── EXTRACTED DATA

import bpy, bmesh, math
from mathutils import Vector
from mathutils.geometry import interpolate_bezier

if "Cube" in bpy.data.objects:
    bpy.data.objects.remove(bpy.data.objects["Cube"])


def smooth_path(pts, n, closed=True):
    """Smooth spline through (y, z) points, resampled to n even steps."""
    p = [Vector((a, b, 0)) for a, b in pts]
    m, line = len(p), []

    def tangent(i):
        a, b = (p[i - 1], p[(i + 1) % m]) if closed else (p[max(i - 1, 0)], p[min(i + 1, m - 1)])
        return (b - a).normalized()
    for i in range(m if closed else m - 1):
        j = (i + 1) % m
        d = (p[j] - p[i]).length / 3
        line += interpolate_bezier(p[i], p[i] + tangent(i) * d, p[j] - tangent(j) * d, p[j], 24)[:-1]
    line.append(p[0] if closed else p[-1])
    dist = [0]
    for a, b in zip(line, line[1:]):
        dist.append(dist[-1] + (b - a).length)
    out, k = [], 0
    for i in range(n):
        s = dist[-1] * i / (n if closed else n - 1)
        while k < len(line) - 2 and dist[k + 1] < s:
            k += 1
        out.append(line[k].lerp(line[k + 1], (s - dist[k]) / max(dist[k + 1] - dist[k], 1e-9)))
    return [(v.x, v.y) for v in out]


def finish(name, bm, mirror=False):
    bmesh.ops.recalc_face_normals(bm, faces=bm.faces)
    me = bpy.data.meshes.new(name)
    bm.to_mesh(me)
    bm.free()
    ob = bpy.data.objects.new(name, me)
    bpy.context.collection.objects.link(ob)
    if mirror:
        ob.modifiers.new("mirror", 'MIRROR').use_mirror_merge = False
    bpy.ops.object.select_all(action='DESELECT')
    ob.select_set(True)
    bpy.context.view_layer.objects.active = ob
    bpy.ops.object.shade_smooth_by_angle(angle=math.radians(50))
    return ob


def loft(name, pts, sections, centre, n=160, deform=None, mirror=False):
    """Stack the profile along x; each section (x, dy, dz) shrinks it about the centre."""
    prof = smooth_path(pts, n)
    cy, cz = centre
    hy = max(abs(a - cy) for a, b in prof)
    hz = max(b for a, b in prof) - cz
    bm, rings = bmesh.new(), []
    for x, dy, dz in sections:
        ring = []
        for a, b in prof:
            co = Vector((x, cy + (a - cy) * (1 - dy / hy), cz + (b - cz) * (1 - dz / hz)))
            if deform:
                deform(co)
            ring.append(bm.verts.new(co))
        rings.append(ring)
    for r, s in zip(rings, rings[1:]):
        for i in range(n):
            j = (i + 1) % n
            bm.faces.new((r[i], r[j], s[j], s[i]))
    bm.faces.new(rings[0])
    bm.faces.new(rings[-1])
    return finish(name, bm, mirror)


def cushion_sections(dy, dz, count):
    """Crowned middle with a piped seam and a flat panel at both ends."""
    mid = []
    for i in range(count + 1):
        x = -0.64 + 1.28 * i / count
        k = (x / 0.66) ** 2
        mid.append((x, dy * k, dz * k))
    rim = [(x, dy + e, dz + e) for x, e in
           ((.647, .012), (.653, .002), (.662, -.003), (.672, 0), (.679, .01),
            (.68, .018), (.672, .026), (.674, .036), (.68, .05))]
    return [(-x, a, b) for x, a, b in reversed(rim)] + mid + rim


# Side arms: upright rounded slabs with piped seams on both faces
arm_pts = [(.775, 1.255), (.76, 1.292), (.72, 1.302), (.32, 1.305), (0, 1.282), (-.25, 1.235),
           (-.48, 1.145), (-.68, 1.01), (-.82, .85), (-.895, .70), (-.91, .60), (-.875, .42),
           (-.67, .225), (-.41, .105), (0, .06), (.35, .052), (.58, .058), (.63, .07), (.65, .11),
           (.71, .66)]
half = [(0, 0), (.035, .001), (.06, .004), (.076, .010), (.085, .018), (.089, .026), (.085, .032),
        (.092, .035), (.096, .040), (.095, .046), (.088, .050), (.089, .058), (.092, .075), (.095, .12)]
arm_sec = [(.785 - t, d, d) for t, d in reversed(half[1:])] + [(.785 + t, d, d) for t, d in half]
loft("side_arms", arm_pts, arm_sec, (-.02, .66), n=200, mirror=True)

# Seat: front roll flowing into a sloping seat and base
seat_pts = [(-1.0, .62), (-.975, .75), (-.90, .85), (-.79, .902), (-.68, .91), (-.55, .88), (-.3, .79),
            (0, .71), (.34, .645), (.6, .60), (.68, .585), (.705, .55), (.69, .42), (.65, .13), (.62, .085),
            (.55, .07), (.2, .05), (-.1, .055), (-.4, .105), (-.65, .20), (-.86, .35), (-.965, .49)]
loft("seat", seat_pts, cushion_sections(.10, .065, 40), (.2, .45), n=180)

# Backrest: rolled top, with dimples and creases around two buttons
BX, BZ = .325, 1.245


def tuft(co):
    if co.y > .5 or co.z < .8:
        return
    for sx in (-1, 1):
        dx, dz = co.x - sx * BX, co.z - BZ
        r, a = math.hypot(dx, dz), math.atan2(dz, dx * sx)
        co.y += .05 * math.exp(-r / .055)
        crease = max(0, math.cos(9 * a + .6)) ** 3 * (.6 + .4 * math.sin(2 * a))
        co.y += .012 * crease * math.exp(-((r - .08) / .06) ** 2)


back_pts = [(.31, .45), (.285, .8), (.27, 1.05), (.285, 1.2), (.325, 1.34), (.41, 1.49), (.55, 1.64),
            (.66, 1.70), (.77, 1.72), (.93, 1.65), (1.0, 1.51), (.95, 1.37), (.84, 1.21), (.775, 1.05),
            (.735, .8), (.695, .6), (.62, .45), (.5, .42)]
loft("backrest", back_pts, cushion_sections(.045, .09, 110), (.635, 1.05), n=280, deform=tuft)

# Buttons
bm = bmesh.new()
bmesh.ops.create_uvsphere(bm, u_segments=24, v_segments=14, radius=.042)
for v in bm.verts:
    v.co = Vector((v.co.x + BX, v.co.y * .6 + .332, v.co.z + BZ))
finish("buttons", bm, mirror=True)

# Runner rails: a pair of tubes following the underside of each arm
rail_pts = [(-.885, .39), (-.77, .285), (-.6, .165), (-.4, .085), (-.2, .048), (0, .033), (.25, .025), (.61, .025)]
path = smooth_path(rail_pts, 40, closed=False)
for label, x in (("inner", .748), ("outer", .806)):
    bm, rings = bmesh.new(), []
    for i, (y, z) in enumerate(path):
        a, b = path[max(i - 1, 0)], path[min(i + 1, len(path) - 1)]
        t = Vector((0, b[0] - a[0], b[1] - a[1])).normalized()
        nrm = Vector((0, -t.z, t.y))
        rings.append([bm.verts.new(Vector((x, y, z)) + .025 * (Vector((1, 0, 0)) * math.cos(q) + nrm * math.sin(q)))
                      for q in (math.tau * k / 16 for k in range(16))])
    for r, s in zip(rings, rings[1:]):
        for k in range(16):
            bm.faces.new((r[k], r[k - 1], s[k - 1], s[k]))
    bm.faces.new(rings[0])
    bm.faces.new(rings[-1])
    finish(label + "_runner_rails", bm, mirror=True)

────

▶ _WHAT NEEDS TO BE DONE_: Once the line with "d = (p[j] - p[i]).length / 3" is found in the records above, print exactly that line and every line after it through the line with "bpy.context.view_layer.objects.active = ob".

▶ _RESPONSE TO THE TASK_:
        d = (p[j] - p[i]).length / 3
        line += interpolate_bezier(p[i], p[i] + tangent(i) * d, p[j] - tangent(j) * d, p[j], 24)[:-1]
    line.append(p[0] if closed else p[-1])
    dist = [0]
    for a, b in zip(line, line[1:]):
        dist.append(dist[-1] + (b - a).length)
    out, k = [], 0
    for i in range(n):
        s = dist[-1] * i / (n if closed else n - 1)
        while k < len(line) - 2 and dist[k + 1] < s:
            k += 1
        out.append(line[k].lerp(line[k + 1], (s - dist[k]) / max(dist[k + 1] - dist[k], 1e-9)))
    return [(v.x, v.y) for v in out]


def finish(name, bm, mirror=False):
    bmesh.ops.recalc_face_normals(bm, faces=bm.faces)
    me = bpy.data.meshes.new(name)
    bm.to_mesh(me)
    bm.free()
    ob = bpy.data.objects.new(name, me)
    bpy.context.collection.objects.link(ob)
    if mirror:
        ob.modifiers.new("mirror", 'MIRROR').use_mirror_merge = False
    bpy.ops.object.select_all(action='DESELECT')
    ob.select_set(True)
    bpy.context.view_layer.objects.active = ob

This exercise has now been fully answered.